DATA PROVIDED:
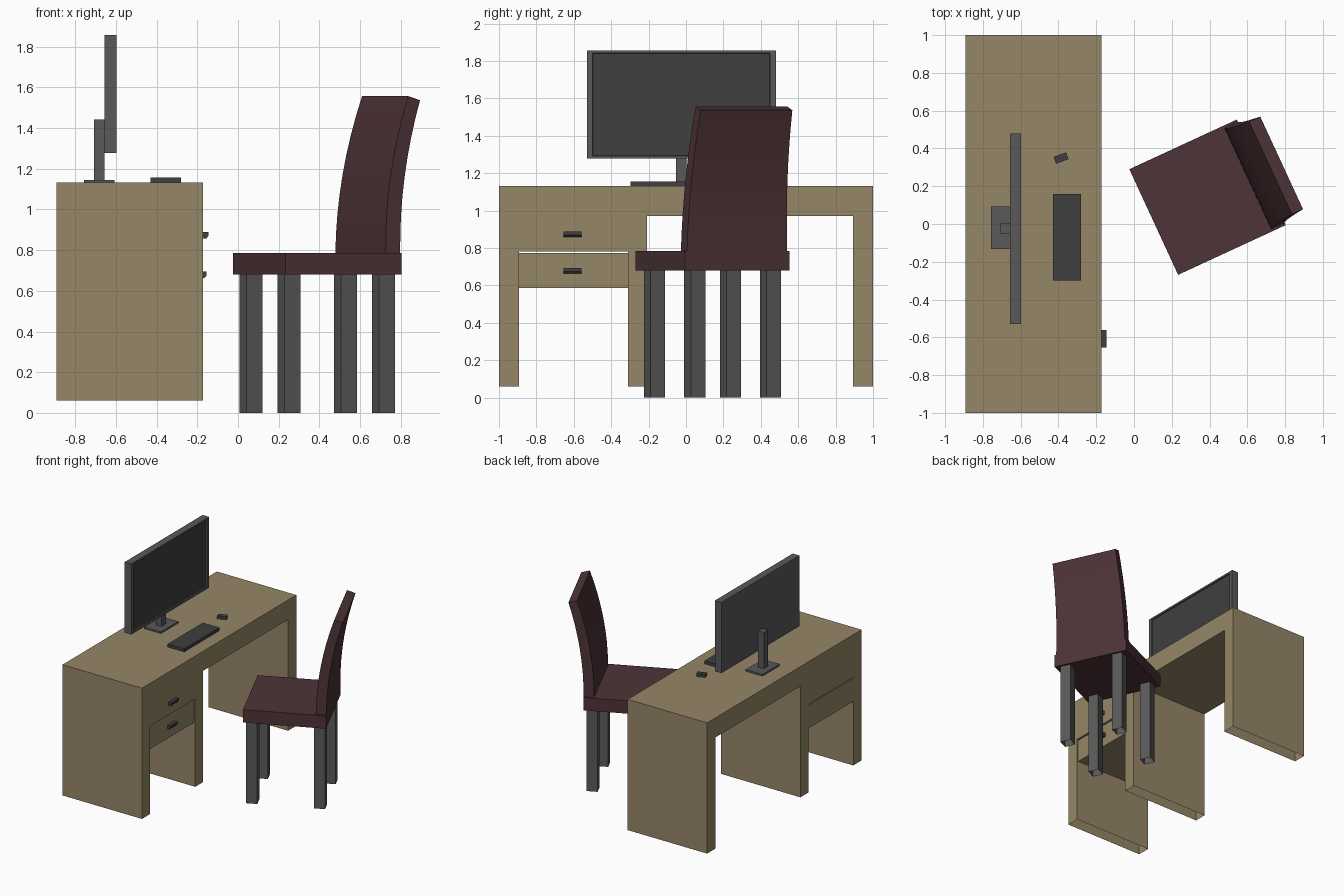
import bpy, bmesh
from math import radians
from mathutils import Matrix, Vector

if "Cube" in bpy.data.objects:
    bpy.data.objects.remove(bpy.data.objects["Cube"])


def material(name, rgb):
    m = bpy.data.materials.new(name)
    m.diffuse_color = (*rgb, 1)
    m.use_nodes = True
    m.node_tree.nodes["Principled BSDF"].inputs["Base Color"].default_value = m.diffuse_color
    return m


WOOD = material("wood", (0.30, 0.24, 0.137))
LEATHER = material("upholstery", (0.075, 0.034, 0.038))
GREY = material("dark_grey", (0.10, 0.10, 0.10))
BLACK = material("near_black", (0.05, 0.05, 0.05))


def finish(name, bm, mat, matrix=None):
    bmesh.ops.recalc_face_normals(bm, faces=bm.faces[:])
    me = bpy.data.meshes.new(name)
    bm.to_mesh(me)
    bm.free()
    me.materials.append(mat)
    ob = bpy.data.objects.new(name, me)
    bpy.context.collection.objects.link(ob)
    if matrix:
        ob.matrix_world = matrix
    return ob


def loft(rings, cap=True):
    """Join closed rings of points into a tube with end caps."""
    bm = bmesh.new()
    rows = [[bm.verts.new(p) for p in r] for r in rings]
    n = len(rows[0])
    for a, b in zip(rows, rows[1:]):
        for i in range(n):
            j = (i + 1) % n
            bm.faces.new((a[i], a[j], b[j], b[i]))
    if cap:
        bm.faces.new(rows[0][::-1])
    bm.faces.new(rows[-1])
    return bm


def box_bm(x, y, z, open_bottom=False):
    ring = lambda h: [(x[0], y[0], h), (x[1], y[0], h), (x[1], y[1], h), (x[0], y[1], h)]
    return loft([ring(z[0]), ring(z[1])], cap=not open_bottom)


def box(name, x, y, z, mat, matrix=None, open_bottom=False):
    return finish(name, box_bm(x, y, z, open_bottom), mat, matrix)


# Desk body: one side-to-side profile, extruded in depth, feet open underneath
XB, XF, FLOOR, UNDER, TOP = -0.892, -0.171, 0.06, 0.972, 1.132
profile = [(-1, FLOOR), (-0.893, FLOOR), (-0.893, UNDER), (-0.31, UNDER),
           (-0.31, FLOOR), (-0.208, FLOOR), (-0.208, UNDER), (0.893, UNDER),
           (0.893, FLOOR), (1, FLOOR), (1, TOP), (-1, TOP)]
bm = loft([[(x, y, z) for y, z in profile] for x in (XB, XF)])
feet = [f for f in bm.faces if all(abs(v.co.z - FLOOR) < 1e-4 for v in f.verts)]
bmesh.ops.delete(bm, geom=feet, context='FACES_ONLY')
finish("desk", bm, WOOD)

# Drawers with cup handles
for label, z0, z1, hz, off in (("upper", 0.781, UNDER, 0.858, 0.0),
                               ("lower", 0.585, 0.774, 0.663, -0.01)):
    box(label + "_drawer", (XB, XF + off), (-0.893, -0.31), (z0, z1), WOOD)
    xf = XF + off
    cup = [(xf, hz + 0.031), (xf + 0.026, hz + 0.031), (xf + 0.026, hz + 0.012),
           (xf + 0.015, hz), (xf, hz)]
    finish(label + "_handle",
           loft([[(x, y, z) for x, z in cup] for y in (-0.655, -0.56)]), BLACK)

# Monitor with a recessed screen
bm = box_bm((-0.657, -0.597), (-0.53, 0.48), (1.278, 1.857))
bmesh.ops.recalc_face_normals(bm, faces=bm.faces[:])
front = max(bm.faces, key=lambda f: f.calc_center_median().x)
bmesh.ops.inset_individual(bm, faces=[front], thickness=0.021)
for v in front.verts:
    v.co.y += 0.016 if v.co.y < 0 else -0.016
bmesh.ops.inset_individual(bm, faces=[front], thickness=0.002, depth=-0.01)
front.material_index = 1
finish("monitor", bm, GREY).data.materials.append(BLACK)
box("monitor_neck", (-0.708, -0.657), (-0.053, 0.003), (1.145, 1.442), GREY)
box("monitor_base", (-0.757, -0.606), (-0.133, 0.092), (TOP, 1.146), GREY)

# Keyboard and mouse
box("keyboard", (-0.43, -0.28), (-0.298, 0.16), (TOP, 1.157), BLACK)
box("mouse", (-0.035, 0.035), (-0.019, 0.019), (0, 0.025), BLACK,
    Matrix.Translation((-0.386, 0.349, TOP)) @ Matrix.Rotation(radians(20), 4, 'Z'))

# Chair, built in its own frame (+x towards the backrest), then turned
CHAIR = Matrix.Translation((0.389, 0.142, 0)) @ Matrix.Rotation(radians(24.8), 4, 'Z')
SEAT = 0.785
box("seat", (-0.3135, 0.3135), (-0.308, 0.308), (0.68, SEAT), LEATHER, CHAIR)
for sx, xn in ((-1, "front"), (1, "back")):
    for sy, yn in ((-1, "left"), (1, "right")):
        cx, cy, h = sx * 0.256, sy * 0.223, 0.0425
        box(f"chair_{xn}_{yn}_leg", (cx - h, cx + h), (cy - h, cy + h), (0, 0.68),
            GREY, CHAIR, open_bottom=True)

# Backrest: tapering slab that curves backwards
rings = []
for i in range(9):
    t = i / 8
    w = 0.295 - 0.025 * t
    xf, xb = 0.235 + 0.133 * t * t, 0.3135 + 0.119 * t * t
    zf, zb = SEAT + 0.772 * t, SEAT + 0.752 * t
    rings.append([(xf, -w, zf), (xb, -w, zb), (xb, w, zb), (xf, w, zf)])
back = finish("backrest", loft(rings), LEATHER, CHAIR)
bpy.context.view_layer.objects.active = back
back.select_set(True)
bpy.ops.object.shade_smooth_by_angle(angle=radians(30))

TASK GOAL: In the listing above, find each line containing "rings" and copy it.

RESULT OF THIS TASK:
def loft(rings, cap=True):
    """Join closed rings of points into a tube with end caps."""
    rows = [[bm.verts.new(p) for p in r] for r in rings]
rings = []
    rings.append([(xf, -w, zf), (xb, -w, zb), (xb, w, zb), (xf, w, zf)])
back = finish("backrest", loft(rings), LEATHER, CHAIR)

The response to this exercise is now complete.